Of course there was an underlying Brexit association in the short commentary which caught my attention, providing ample subject matter for further display of the British sense of humor.  With a smile in his tone of voice, of course, the British commentator mentioned the French President's "embroidered charm offensive" regarding France lending Britain the 11th century Bayeaux Tapestry. (see note below) He then stated the obvious (in traditional what, why, where, when, and how form) that the lending of the tapestry is in recognition of the fact that Britain does not always get it's way.  (For those not into that particular history, the tapestry is a historical treasure - a recorded account depicting the Norman conquest of Britain.)  Yes!  No disappointment here - entertaining and skilled reporting. (Here is a lengthier more detailed account, from The Guardian, of the lending of the tapestry - which is a big deal: "Emmanuel Macron agrees to loan Bayeux tapestry to Britain".)

Illustration from a section of the Bayeux Tapestry
Harold's brothers Gyrth and Leofwin are killed - carnage on both sides


With the same humor, displaying a typical British awareness of attitudes without reacting dramatically to them (always a good diplomatic maneuver) the British commentator went on to suggest that even though the nature of the cooperative Anglo-French  get-together was to confirm the enduring nature  and benefits of Anglo-French military, economic, and cultural ties, the EU will continue to protect the privileges of the trading bloc against U.K's desire to have its cake and eat it too. 

The commentator again had stated the obvious (and again with a smile in his tone of voice)  in terms of Britain seemingly wanting to enjoy the benefits of the EU without membership - thus leaving us with a "let them eat cake" adieu in the form of a British culinary charm offensive - simultaneously self-depreciating in its humility - another aspect of the skillful application of the British sense of humor.

It must be noted that the news report was on the China news channel during the African news segment.  How's that for multicultural and multinational?  Good on you, China!

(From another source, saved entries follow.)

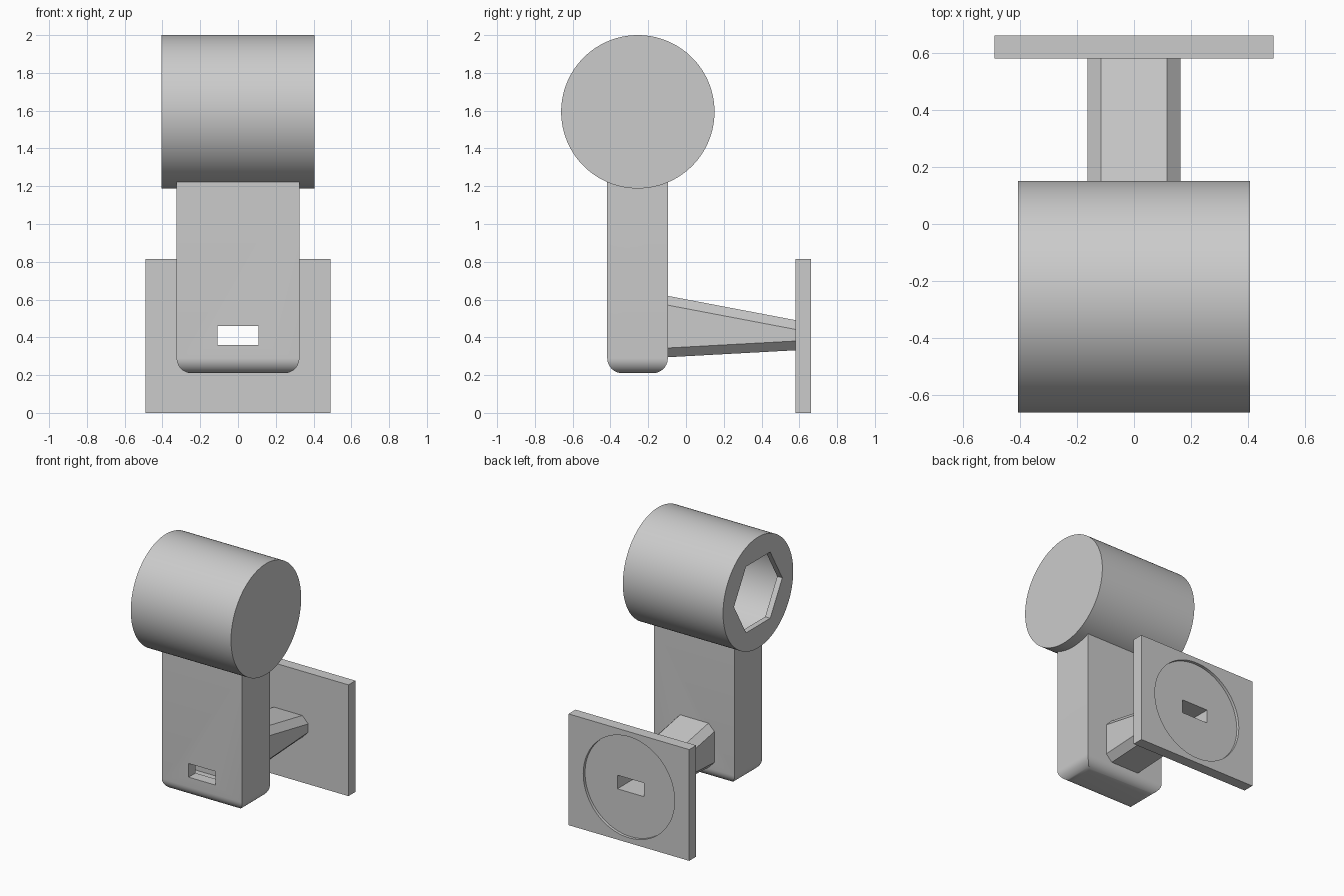
import bpy, bmesh, math
from mathutils import Matrix, Vector

cube = bpy.data.objects.get("Cube")
if cube:
    bpy.data.objects.remove(cube, do_unlink=True)

GREY = (0.6, 0.6, 0.6, 1.0)
grey = bpy.data.materials.new("light grey")
grey.use_nodes = True
grey.diffuse_color = GREY
grey.node_tree.nodes["Principled BSDF"].inputs["Base Color"].default_value = GREY


def finish(name, bm):
    bmesh.ops.recalc_face_normals(bm, faces=bm.faces)
    mesh = bpy.data.meshes.new(name)
    bm.to_mesh(mesh)
    bm.free()
    mesh.materials.append(grey)
    obj = bpy.data.objects.new(name, mesh)
    bpy.context.collection.objects.link(obj)
    return obj


def box(name, lo, hi, round_bottom=0):
    """Box between two corners, optionally with rounded bottom edges."""
    lo, hi = Vector(lo), Vector(hi)
    bm = bmesh.new()
    place = Matrix.Translation((lo + hi) / 2) @ Matrix.Diagonal((*(hi - lo), 1))
    bmesh.ops.create_cube(bm, size=1, matrix=place)
    if round_bottom:
        edges = [e for e in bm.edges if all(v.co.z < lo.z + 0.001 for v in e.verts)]
        bmesh.ops.bevel(bm, geom=edges, offset=round_bottom, segments=10,
                        profile=0.5, affect='EDGES')
    return finish(name, bm)


def rod(name, centre, radius, length, sides, axis):
    """Prism or cylinder lying along the x or y axis."""
    bm = bmesh.new()
    turn = Matrix.Rotation(math.pi / 2, 4, 'Y' if axis == 'x' else 'X')
    bmesh.ops.create_cone(bm, cap_ends=True, segments=sides, radius1=radius,
                          radius2=radius, depth=length,
                          matrix=Matrix.Translation(centre) @ turn)
    return finish(name, bm)


def combine(obj, other, operation):
    """Apply a boolean and discard the helper."""
    mod = obj.modifiers.new("combine", 'BOOLEAN')
    mod.operation, mod.solver, mod.object = operation, 'EXACT', other
    graph = bpy.context.evaluated_depsgraph_get()
    mesh = bpy.data.meshes.new_from_object(obj.evaluated_get(graph))
    obj.modifiers.clear()
    obj.data = mesh
    bpy.data.objects.remove(other, do_unlink=True)


def cut_slot(obj):
    combine(obj, box("slot_cutter", (-0.108, -1, 0.36), (0.108, 1, 0.46)), 'DIFFERENCE')


# Upright arm with rounded foot, joined to the round head
HEAD = Vector((0, -0.255, 1.594))
body = box("head_and_arm", (-0.325, -0.417, 0.21), (0.325, -0.096, 1.5), 0.08)
combine(body, rod("head", HEAD, 0.406, 0.812, 128, 'x'), 'UNION')

# Hollow head, opened by a hexagonal socket on one end
combine(body, rod("hollow", HEAD, 0.365, 0.73, 128, 'x'), 'DIFFERENCE')
combine(body, rod("socket", HEAD - Vector((0.4, 0, 0)), 0.28, 0.2, 6, 'x'), 'DIFFERENCE')

# Hollow arm and slot
combine(body, box("arm_hollow", (-0.245, -0.337, 0.29), (0.245, -0.176, 1.1)), 'DIFFERENCE')
cut_slot(body)

# Tapering strut with chamfered corners
bm = bmesh.new()
rings = []
for y, bottom, top in ((-0.11, 0.294, 0.622), (0.59, 0.332, 0.489)):
    half = [(0.115, bottom), (0.163, bottom + 0.049),
            (0.163, top - 0.049), (0.115, top)]
    outline = half + [(-x, z) for x, z in reversed(half)]
    rings.append([bm.verts.new((x, y, z)) for x, z in outline])
for ring in rings:
    bm.faces.new(ring)
for i in range(8):
    j = (i + 1) % 8
    bm.faces.new((rings[0][i], rings[0][j], rings[1][j], rings[1][i]))
strut = finish("strut", bm)
cut_slot(strut)

# Mounting plate with a shallow round recess on the back
plate = box("mounting_plate", (-0.489, 0.58, 0), (0.489, 0.661, 0.815))
combine(plate, rod("recess", (0, 0.69, 0.408), 0.37, 0.1, 96, 'y'), 'DIFFERENCE')
cut_slot(plate)

# Smooth curved surfaces, keep hard edges
for obj in (body, strut, plate):
    bpy.ops.object.select_all(action='DESELECT')
    obj.select_set(True)
    bpy.context.view_layer.objects.active = obj
    bpy.ops.object.shade_smooth_by_angle(angle=math.radians(30))
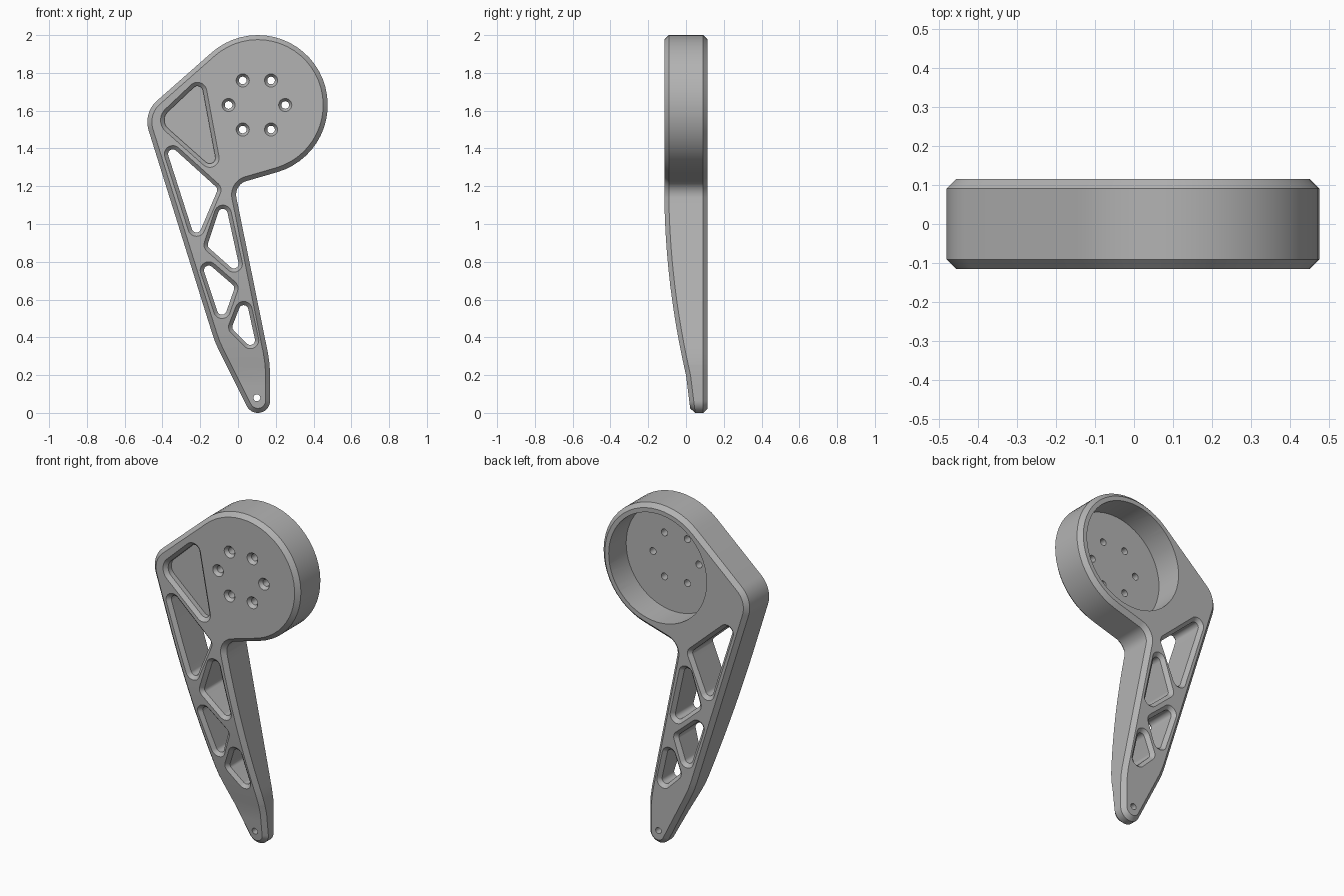
import bpy, bmesh
from math import acos, atan2, cos, sin, pi, hypot, ceil, radians

cube = bpy.data.objects.get("Cube")
if cube:
    bpy.data.objects.remove(cube, do_unlink=True)

grey = bpy.data.materials.new("plain grey")
grey.use_nodes = True
grey.diffuse_color = (0.45, 0.45, 0.45, 1)
grey.node_tree.nodes["Principled BSDF"].inputs["Base Color"].default_value = grey.diffuse_color

HALF = 0.115       # half the body depth
EDGE = 0.024       # chamfer on the outline
HOLE_EDGE = 0.02   # chamfer on the openings


def belt(circles, grow=0.0):
    """Counter-clockwise band around circles (x, z, r); a negative r bends inward."""
    n = len(circles)
    if n == 1:
        x, z, r = circles[0]
        return [(x + (r + grow) * cos(2 * pi * k / 64), z + (r + grow) * sin(2 * pi * k / 64))
                for k in range(64)]
    normals = []
    for i in range(n):
        x1, z1, r1 = circles[i]
        x2, z2, r2 = circles[(i + 1) % n]
        dx, dz = x2 - x1, z2 - z1
        normals.append(atan2(dz, dx) - acos((r1 - r2) / hypot(dx, dz)))
    points = []
    for i, (x, z, r) in enumerate(circles):
        start, turn = normals[i - 1], (normals[i] - normals[i - 1]) % (2 * pi)
        if r < 0:
            turn -= 2 * pi
        steps = max(2, ceil(abs(turn) / radians(7)))
        for k in range(steps + 1):
            a = start + turn * k / steps
            points.append((x + (r + grow) * cos(a), z + (r + grow) * sin(a)))
    return points


def solid(name, loops, cuts=(), bend=None):
    """Loft each loop (circles, [(y, grow), ...]) along y and cap both ends."""
    bm = bmesh.new()
    caps = ([], [])
    for circles, layers in loops:
        rings = [[bm.verts.new((x, y, z)) for x, z in belt(circles, grow)] for y, grow in layers]
        n = len(rings[0])
        for a, b in zip(rings, rings[1:]):
            for i in range(n):
                j = (i + 1) % n
                bm.faces.new((a[i], a[j], b[j], b[i]))
        for cap, ring in zip(caps, (rings[0], rings[-1])):
            cap += [bm.edges.get((ring[i], ring[(i + 1) % n])) for i in range(n)]
    for cap, side in zip(caps, (-1, 1)):
        bmesh.ops.triangle_fill(bm, use_beauty=True, edges=cap, normal=(0, side, 0))
    for z in cuts:
        bmesh.ops.bisect_plane(bm, geom=bm.verts[:] + bm.edges[:] + bm.faces[:], dist=1e-5,
                               plane_co=(0, 0, z), plane_no=(0, 0, 1))
    if bend:
        for v in bm.verts:
            if v.co.y < 0:
                v.co.y += bend(v.co.z)
    bmesh.ops.recalc_face_normals(bm, faces=bm.faces[:])
    mesh = bpy.data.meshes.new(name)
    bm.to_mesh(mesh)
    bm.free()
    mesh.materials.append(grey)
    obj = bpy.data.objects.new(name, mesh)
    bpy.context.collection.objects.link(obj)
    return obj


def front_taper(z):
    """How far the front face moves back at height z."""
    if z >= 1.2:
        return 0
    if z >= 0.2:
        return HALF * (1.2 - z) ** 2
    return HALF + 0.125 * (0.2 - z)


def chamfered(edge):
    return [(-HALF, edge), (-HALF + abs(edge), 0), (HALF - abs(edge), 0), (HALF, edge)]


# Arm and round housing, with the truss openings
outline = [(0.105, 0.065, 0.065), (-0.43, 0.2, 0.6), (0.065, 1.155, -0.075),
           (0.105, 1.63, 0.37), (-0.33, 1.54, 0.15), (0.437, 0.596, 0.6)]
openings = [
    [(-0.345, 1.37), (-0.22, 0.98), (-0.135, 1.18)],
    [(-0.08, 1.055), (-0.135, 0.89), (-0.022, 0.79)],
    [(-0.155, 0.755), (-0.085, 0.545), (-0.045, 0.66)],
    [(0.03, 0.545), (-0.005, 0.455), (0.065, 0.385)],
]
loops = [(outline, chamfered(-EDGE))]
for corners in openings:
    loops.append(([(x, z, 0.025) for x, z in corners], chamfered(HOLE_EDGE)))
arm = solid("bracket_arm", loops, [0.1 + 0.05 * k for k in range(23)], front_taper)

# Round recess in the back
cutters = [solid("recess_cutter", [([(0.105, 1.63, 0.32)], [(-0.048, 0), (0.2, 0)])])]

# Shallow three-cornered pocket in the front
pocket = [(-0.215, 1.70, 0.03), (-0.33, 1.55, 0.06), (-0.15, 1.35, 0.03)]
cutters.append(solid("pocket_cutter",
                     [(pocket, [(-0.135, 0.04), (-0.095, 0), (-0.065, 0)])]))

# Six countersunk screw holes
for k in range(6):
    a = k * pi / 3
    spot = [(0.1 + 0.15 * cos(a), 1.63 + 0.15 * sin(a), 0.02)]
    cutters.append(solid("screw_cutter",
                         [(spot, [(-0.125, 0.022), (-0.095, 0), (0, 0)])]))

# Pin hole at the tip
cutters.append(solid("pin_cutter", [([(0.1, 0.08, 0.018)], [(-0.2, 0), (0.2, 0)])]))

bpy.context.view_layer.objects.active = arm
for cutter in cutters:
    mod = arm.modifiers.new("cut", "BOOLEAN")
    mod.operation = "DIFFERENCE"
    mod.solver = "EXACT"
    mod.object = cutter
    bpy.ops.object.modifier_apply(modifier=mod.name)
    bpy.data.objects.remove(cutter, do_unlink=True)

bpy.ops.object.select_all(action="DESELECT")
arm.select_set(True)
bpy.ops.object.shade_smooth_by_angle(angle=radians(30))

note:  In the spirit of credit where credit is due, I feel compelled to mention that Embroidery has a long history, reputed to be at least since Cro-Magnon days some 30,000 years ago.  However, only after the Crusaders had started pillaging and plundering the Eastern Mediterranean did embroidery became popular in Europe.